According to Hein Van Grouw who works at the Natural History Museum in London, the bird most likely has a genetic condition called Ino. Ino birds have this pale appearance because of a recessive mutation on their sex chromosomes that affects melanin production. This means that Ino birds have weaker melanin that bleaches over time when it is exposed to the sun. It is often assumed that white birds are albino. However, albinism greatly diminishes the eyesight of birds and thus almost all albino birds die shortly after gaining independence from their parents. This bird appearing to be an independent adult supports the conclusion that the bird is an Ino. Additionally, a few dark feathers on the back would eliminate a true albino. Plum colored eyes and pale areas on the beak where melanin would normally exist make Ino a more likely diagnosis than complete leucism or progressive graying. Though it is hard to say with 100% confidence without seeing the bird up close, this amazing hawk fits the description of an Ino bird.

Thanks to Kristi Eison for allowing us to share this story and her photos. You'll also find a video of this bird on our YouTube Channel at

Do you have a cool training video or conservation message that you would like to feature in our Newsletter and on our Facebook Page? If so send us the clip and a link and we will post it for you! Don’t forget to share it with all your friends! See the story on Atlanta Audubon Society’s Facebook page.

Species Spotlight

Southern flying squirrel- Glaucomys Volans

flying squirrel
Predominately found throughout the eastern half of the United States, as far west as the Great Plains. Southern flying squirrels are most commonly found in temperate to sub-temperate deciduous and mixed forests. Southern flying squirrels are extremely sociable animals that congregate in one nest during winter months and communicate with one another throughout the night.
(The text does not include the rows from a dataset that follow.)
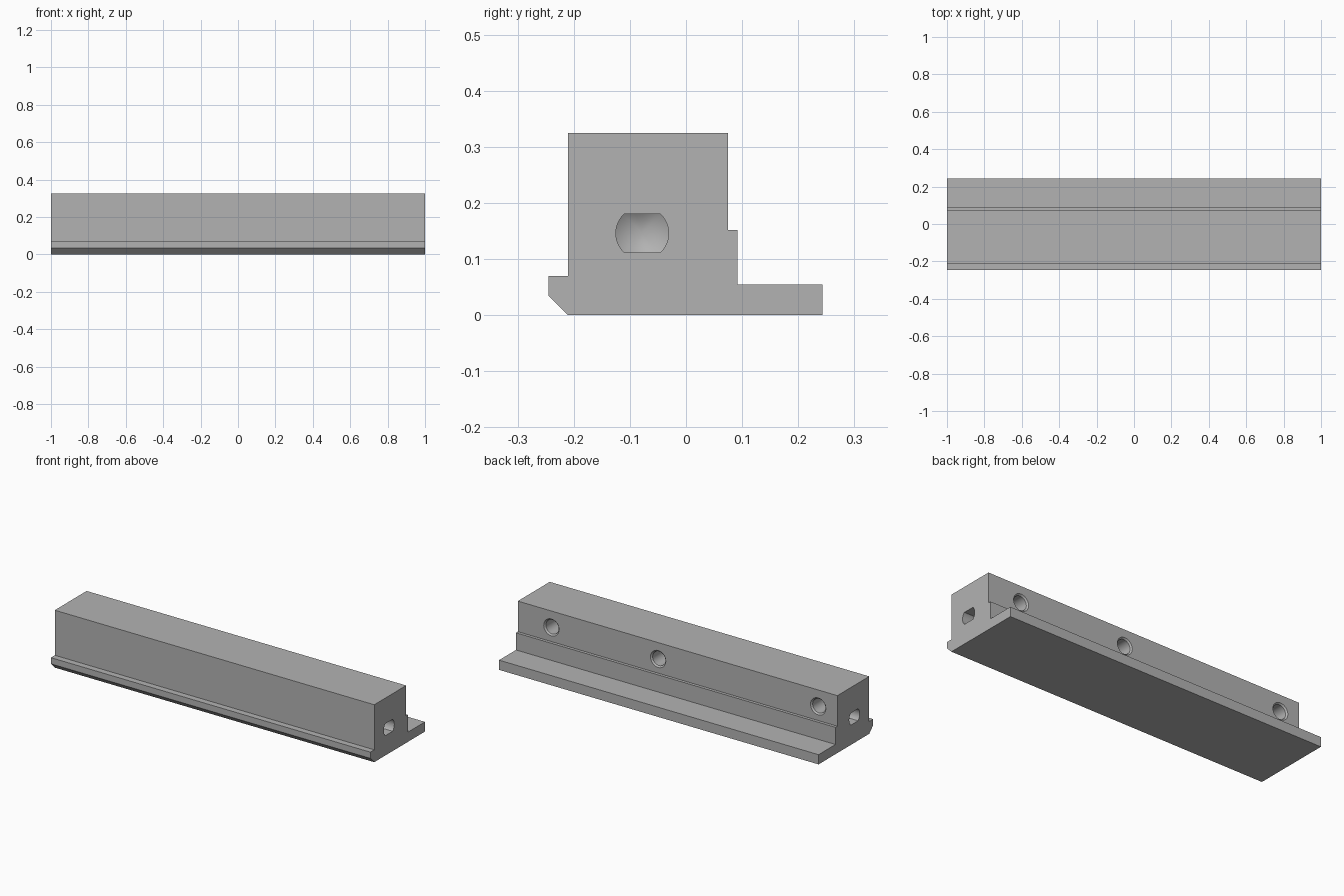
import bpy, bmesh, math
from mathutils import Vector

if "Cube" in bpy.data.objects:
    bpy.data.objects.remove(bpy.data.objects["Cube"])

GREY = (0.45, 0.45, 0.45, 1)
metal = bpy.data.materials.new("plain grey")
metal.use_nodes = True
metal.diffuse_color = GREY
metal.node_tree.nodes["Principled BSDF"].inputs["Base Color"].default_value = GREY


def make_object(name, bm):
    bmesh.ops.recalc_face_normals(bm, faces=bm.faces)
    mesh = bpy.data.meshes.new(name)
    bm.to_mesh(mesh)
    bm.free()
    mesh.materials.append(metal)
    obj = bpy.data.objects.new(name, mesh)
    bpy.context.collection.objects.link(obj)
    return obj


def lathe(name, profile, start, direction):
    """Spin (radius, depth) points about an axis running into the body."""
    bm = bmesh.new()
    verts = [bm.verts.new((r, 0, d)) for r, d in profile]
    edges = [bm.edges.new(pair) for pair in zip(verts, verts[1:])]
    bmesh.ops.spin(bm, geom=verts + edges, cent=(0, 0, 0), axis=(0, 0, 1),
                   angle=math.tau, steps=48, use_merge=False)
    bmesh.ops.remove_doubles(bm, verts=bm.verts, dist=0.0002)
    turn = Vector(direction).to_track_quat('Z', 'Y').to_matrix().to_4x4()
    turn.translation = start
    bm.transform(turn)
    return make_object(name, bm)


def box(name, size, centre):
    bm = bmesh.new()
    bmesh.ops.create_cube(bm, size=1)
    bmesh.ops.scale(bm, vec=size, verts=bm.verts)
    bmesh.ops.translate(bm, vec=centre, verts=bm.verts)
    return make_object(name, bm)


def boolean(target, tool, operation='DIFFERENCE'):
    mod = target.modifiers.new("cut", 'BOOLEAN')
    mod.operation = operation
    mod.solver = 'EXACT'
    mod.object = tool
    bpy.context.view_layer.objects.active = target
    bpy.ops.object.modifier_apply(modifier=mod.name)
    bpy.data.objects.remove(tool)


def blind_hole(mouth, bore, chamfer, depth, tip):
    return [(0, -0.02), (mouth, -0.02), (mouth, 0), (bore, chamfer),
            (bore, depth), (0, depth + tip)]


# Rail body: stepped section extruded along x
section = [(-0.21, 0), (0.243, 0), (0.243, 0.055), (0.092, 0.055),
           (0.092, 0.152), (0.075, 0.152), (0.075, 0.325), (-0.21, 0.325),
           (-0.21, 0.07), (-0.245, 0.07), (-0.245, 0.035)]
bm = bmesh.new()
face = bm.faces.new([bm.verts.new((-1, y, z)) for y, z in section])
side = bmesh.ops.extrude_face_region(bm, geom=[face])
bmesh.ops.translate(bm, vec=(2, 0, 0),
                    verts=[g for g in side["geom"] if isinstance(g, bmesh.types.BMVert)])
rail = make_object("stepped_rail", bm)

# Countersunk blind holes in the back
for x in (0.79, 0.122, -0.88):
    boolean(rail, lathe("back_hole_cutter", blind_hole(0.048, 0.04, 0.008, 0.16, 0.02),
                        (x, 0.075, 0.232), (0, -1, 0)))

# Front counterbore with a slightly tilted through hole
boolean(rail, lathe("counterbore_cutter", blind_hole(0.056, 0.047, 0.008, 0.05, 0),
                    (-0.73, -0.21, 0.145), (0, 1, 0)))
boolean(rail, lathe("through_hole_cutter",
                    [(0, 0), (0.026, 0), (0.026, 0.3), (0, 0.3)],
                    (-0.73, -0.17, 0.143), (0, 0.262, -0.027)))

# Round hole in the underside
boolean(rail, lathe("bottom_hole_cutter", blind_hole(0.045, 0.045, 0.001, 0.1, 0),
                    (-0.09, -0.09, 0), (0, 0, 1)))

# Flat-sided, cone-bottomed sockets in both ends
for s in (-1, 1):
    socket = lathe("end_socket_cutter", blind_hole(0.047, 0.047, 0.001, 0.12, 0.03),
                   (s, -0.078, 0.146), (-s, 0, 0))
    boolean(socket, box("socket_flats", (1, 1, 0.068), (s, -0.078, 0.146)), 'INTERSECT')
    boolean(rail, socket)

bpy.ops.object.select_all(action='DESELECT')
rail.select_set(True)
bpy.context.view_layer.objects.active = rail
bpy.ops.object.shade_smooth_by_angle(angle=math.radians(25))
Southern flying squirrels are strictly nocturnal, and are extremely active at all times of the night during the summer months. However, during colder months their activity is limited to shortly after dusk and shortly prior to dawn. During periods of extreme cold, southern flying squirrels will stay in their nests for a few days at a time.

Members of this species are characterized by a loose fold of haired skin, known as either the patagium or the gliding membrane, which is bordered by black hair. The patagium extends from the front wrists to the rear ankles, and allows for the animals to glide when both their front and hind legs are extended. Prior to gliding, southern flying squirrels move their head from side to side in order to determine the distance to the targeted landing site. Once the distance has been appraised, they launch themselves into the air and simultaneously spread their arms and legs apart in order to draw the gliding membrane taut.

The spread gliding membrane creates air resistance, which allows the squirrels to successfully glide distances up to 28 meters, although most glides are between 6 and 9 meters in length. Slack can be created in either the left or right membrane in order for the squirrel to control angle, speed, and course of the glide. Southern flying squirrels use their tails to steer through the various branches that are present between trees. By flipping their tail upward, southern flying squirrels are able to raise the front part of their body and easily control the landing process.

Listed as Least Concern because it is very widespread, and can be abundant in suitable habitat, and there are no major threats.